Although California lawmakers won’t be considering online poker legislation again until 2015, they may want to seriously look at interstate compacts.
The most recent bills proposed in the state all had one common theme –restricting play to within state borders by regulating online poker under an intrastate format. The general line of thinking being that with the nation’s largest population at 38 million, California can operate a viable Internet poker scheme without sharing player pools with other states.
Certainly, 38 million is a large enough player pool to draw from to sustain a handful of poker sites. Those sites may eventually generate good-sized revenue numbers as has been projected.
However, ring-fencing the player pool does indeed have its drawbacks. The main one being that there is no room for growth once the ipoker regime becomes established.
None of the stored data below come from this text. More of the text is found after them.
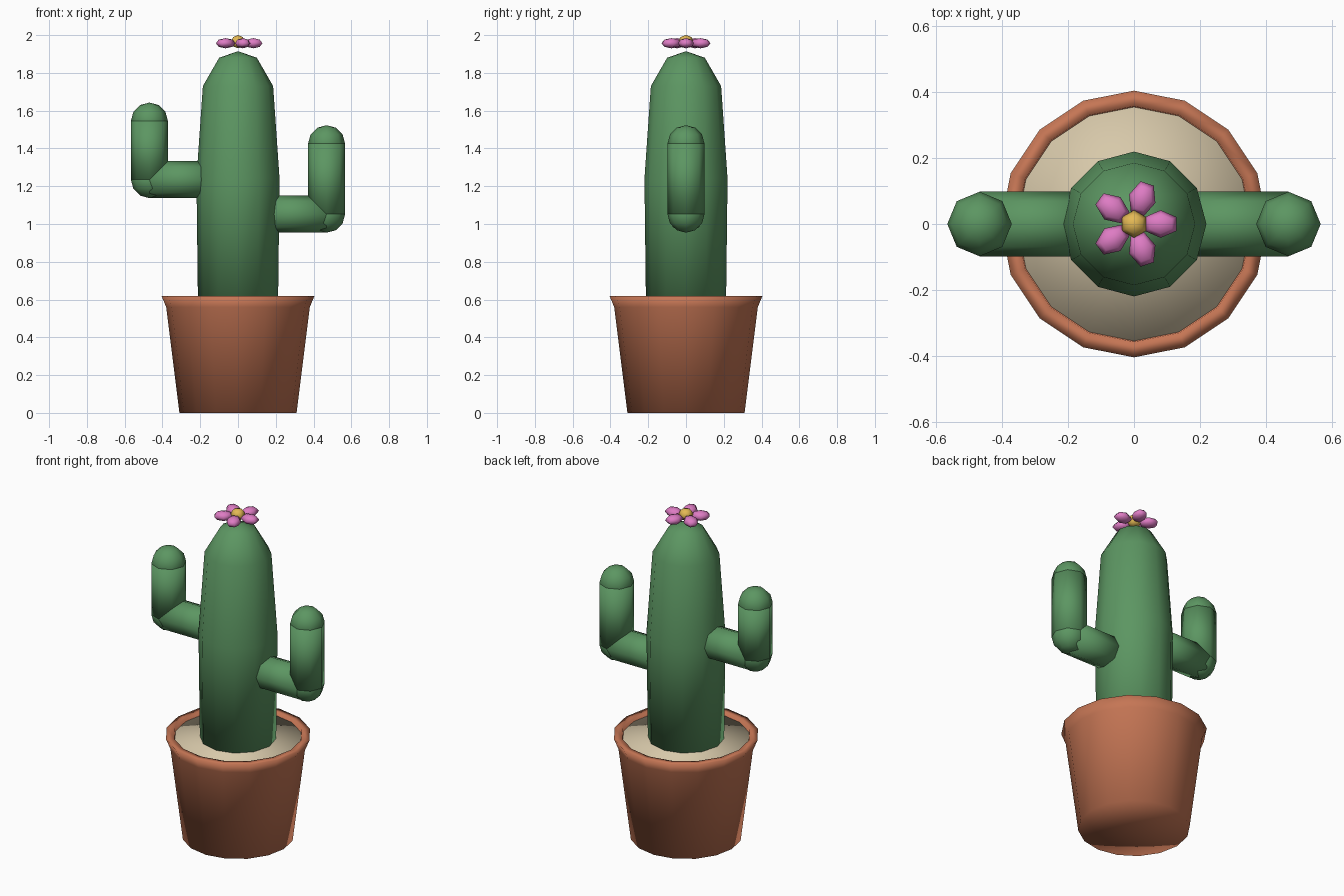
import bpy, bmesh, math
from mathutils import Matrix

if "Cube" in bpy.data.objects:
    bpy.data.objects.remove(bpy.data.objects["Cube"])


def material(name, rgb):
    m = bpy.data.materials.new(name)
    m.diffuse_color = (*rgb, 1)
    m.use_nodes = True
    m.node_tree.nodes["Principled BSDF"].inputs["Base Color"].default_value = m.diffuse_color
    return m


GREEN = material("cactus_green", (0.107, 0.305, 0.122))
CLAY = material("terracotta", (0.56, 0.18, 0.09))
SAND = material("sand", (0.68, 0.58, 0.40))
PINK = material("petal_pink", (0.73, 0.20, 0.55))
GOLD = material("gold", (0.775, 0.485, 0.09))


def lathe(name, profile, sides, mat, matrix=Matrix()):
    """Revolve (radius, z) points around z; radius 0 makes a pole."""
    bm = bmesh.new()
    rings = []
    for r, z in profile:
        if r == 0:
            rings.append([bm.verts.new((0, 0, z))] * sides)
            continue
        angles = [math.pi / 2 + math.tau * i / sides for i in range(sides)]
        rings.append([bm.verts.new((r * math.cos(a), r * math.sin(a), z)) for a in angles])
    for low, high in zip(rings, rings[1:]):
        for i in range(sides):
            j = (i + 1) % sides
            bm.faces.new(dict.fromkeys((low[i], low[j], high[j], high[i])))
    bm.transform(matrix)
    bmesh.ops.recalc_face_normals(bm, faces=bm.faces)
    for f in bm.faces:
        f.smooth = True
    me = bpy.data.meshes.new(name)
    bm.to_mesh(me)
    bm.free()
    me.materials.append(mat)
    ob = bpy.data.objects.new(name, me)
    bpy.context.collection.objects.link(ob)
    return ob


def ball(name, sides, rings, mat, matrix):
    steps = [math.pi * i / rings for i in range(rings + 1)]
    profile = [(0 if i in (0, rings) else math.sin(t), -math.cos(t)) for i, t in enumerate(steps)]
    return lathe(name, profile, sides, mat, matrix)


def place(x, y, z, sx, sy, sz):
    return Matrix.Translation((x, y, z)) @ Matrix.Diagonal((sx, sy, sz, 1))


# Pot with flared lip, and the sand inside
lathe("pot", [(0, 0), (0.31, 0), (0.38, 0.56), (0.405, 0.62), (0.358, 0.62), (0.345, 0.54)], 16, CLAY)
lathe("sand", [(0, 0.54), (0.352, 0.54), (0.356, 0.602), (0, 0.602)], 16, SAND)

# Main cactus trunk
lathe("cactus_trunk", [(0, 0.58), (0.212, 0.58), (0.22, 1.24), (0.186, 1.73), (0.1, 1.88), (0, 1.915)], 12, GREEN)

# Arms: horizontal stub, elbow, upright and rounded tip
R = 0.098
for label, side, z0, z1 in (("left", -1, 1.235, 1.545), ("right", 1, 1.052, 1.425)):
    x = side * 0.469
    tube = [(0, 0), (R, 0), (R, 1), (0, 1)]
    lie = Matrix.Translation((side * 0.12, 0, z0)) @ Matrix.Rotation(side * math.pi / 2, 4, 'Y')
    lathe(label + "_arm_stub", [(r, z * 0.349) for r, z in tube], 8, GREEN, lie)
    lathe(label + "_arm_upright", [(r, z0 + z * (z1 - z0)) for r, z in tube], 8, GREEN,
          Matrix.Translation((x, 0, 0)))
    for part, z in (("elbow", z0), ("tip", z1)):
        ball(f"{label}_arm_{part}", 8, 6, GREEN, place(x, 0, z, R, R, R))

# Flower on top
for i in range(5):
    spin = Matrix.Rotation(math.tau * i / 5, 4, 'Z')
    ball(f"petal_{i + 1}", 6, 4, PINK, spin @ place(0.081, 0, 1.957, 0.056, 0.042, 0.027))
ball("flower_centre", 6, 4, GOLD, place(0, 0, 1.965, 0.042, 0.042, 0.035))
What will likely happen, just as has been seen in Nevada and New Jersey, is that players will turn out to satisfy their curiosity soon after launch. But in the months that follow, player traffic will gradually diminish as a number of recreational players find other things to do with their time than to lose money online. It is a typical pattern without an out as there are no more areas in which to attract new recreational players due to the restrictions imposed by the intrastate ipoker model.
The other states that have already or will enact online poker legislation in the future are apparently not restricting themselves to intrastate play. Delaware and Nevada forged the Multi State Internet Gaming Agreement in February and are working on launching interstate online poker as soon as is feasibly possibly.
New Jersey Gov. Chris Christie mentioned at Monday’s summit of lawmakers and business leaders that discussions have taken place regarding interstate compacts with Nevada. The Garden State appears destined to join the pair in due course and may have already done so by the time California legislators debate online poker regulation in 2015.
The latest word out of New Jersey hinted at by Sen. Ray Lesniak is that international compacts may also be in the offing. Opening up the player pool to allow for global participation would do wonders for liquidity, and in turn, revenue as well.
Liquidity is an essential ingredient to maintaining a successful ipoker regime. The greater selection of games available results in even more players being attracted to the scheme. Growth feeds on itself, so to speak.
California, unfortunately, seems intent on limiting its potential by stopping the possibility of growth. The state’s gaming interests do not seem inclined to share revenue with other states. As a matter of fact, those gaming interests still cannot decide on how to share potential revenue with each other.
California may one day be forced to reconsider its desire to go it alone with regard to online poker. Many states may eventually be happily sharing player pools and looking to expand to regions outside of the U.S., while California restricts its opportunities. For that reason, don’t be surprised if Golden State lawmakers and gaming interests come to realize the error of limiting their available player pool, especially if they see successful interstate play among regulated states.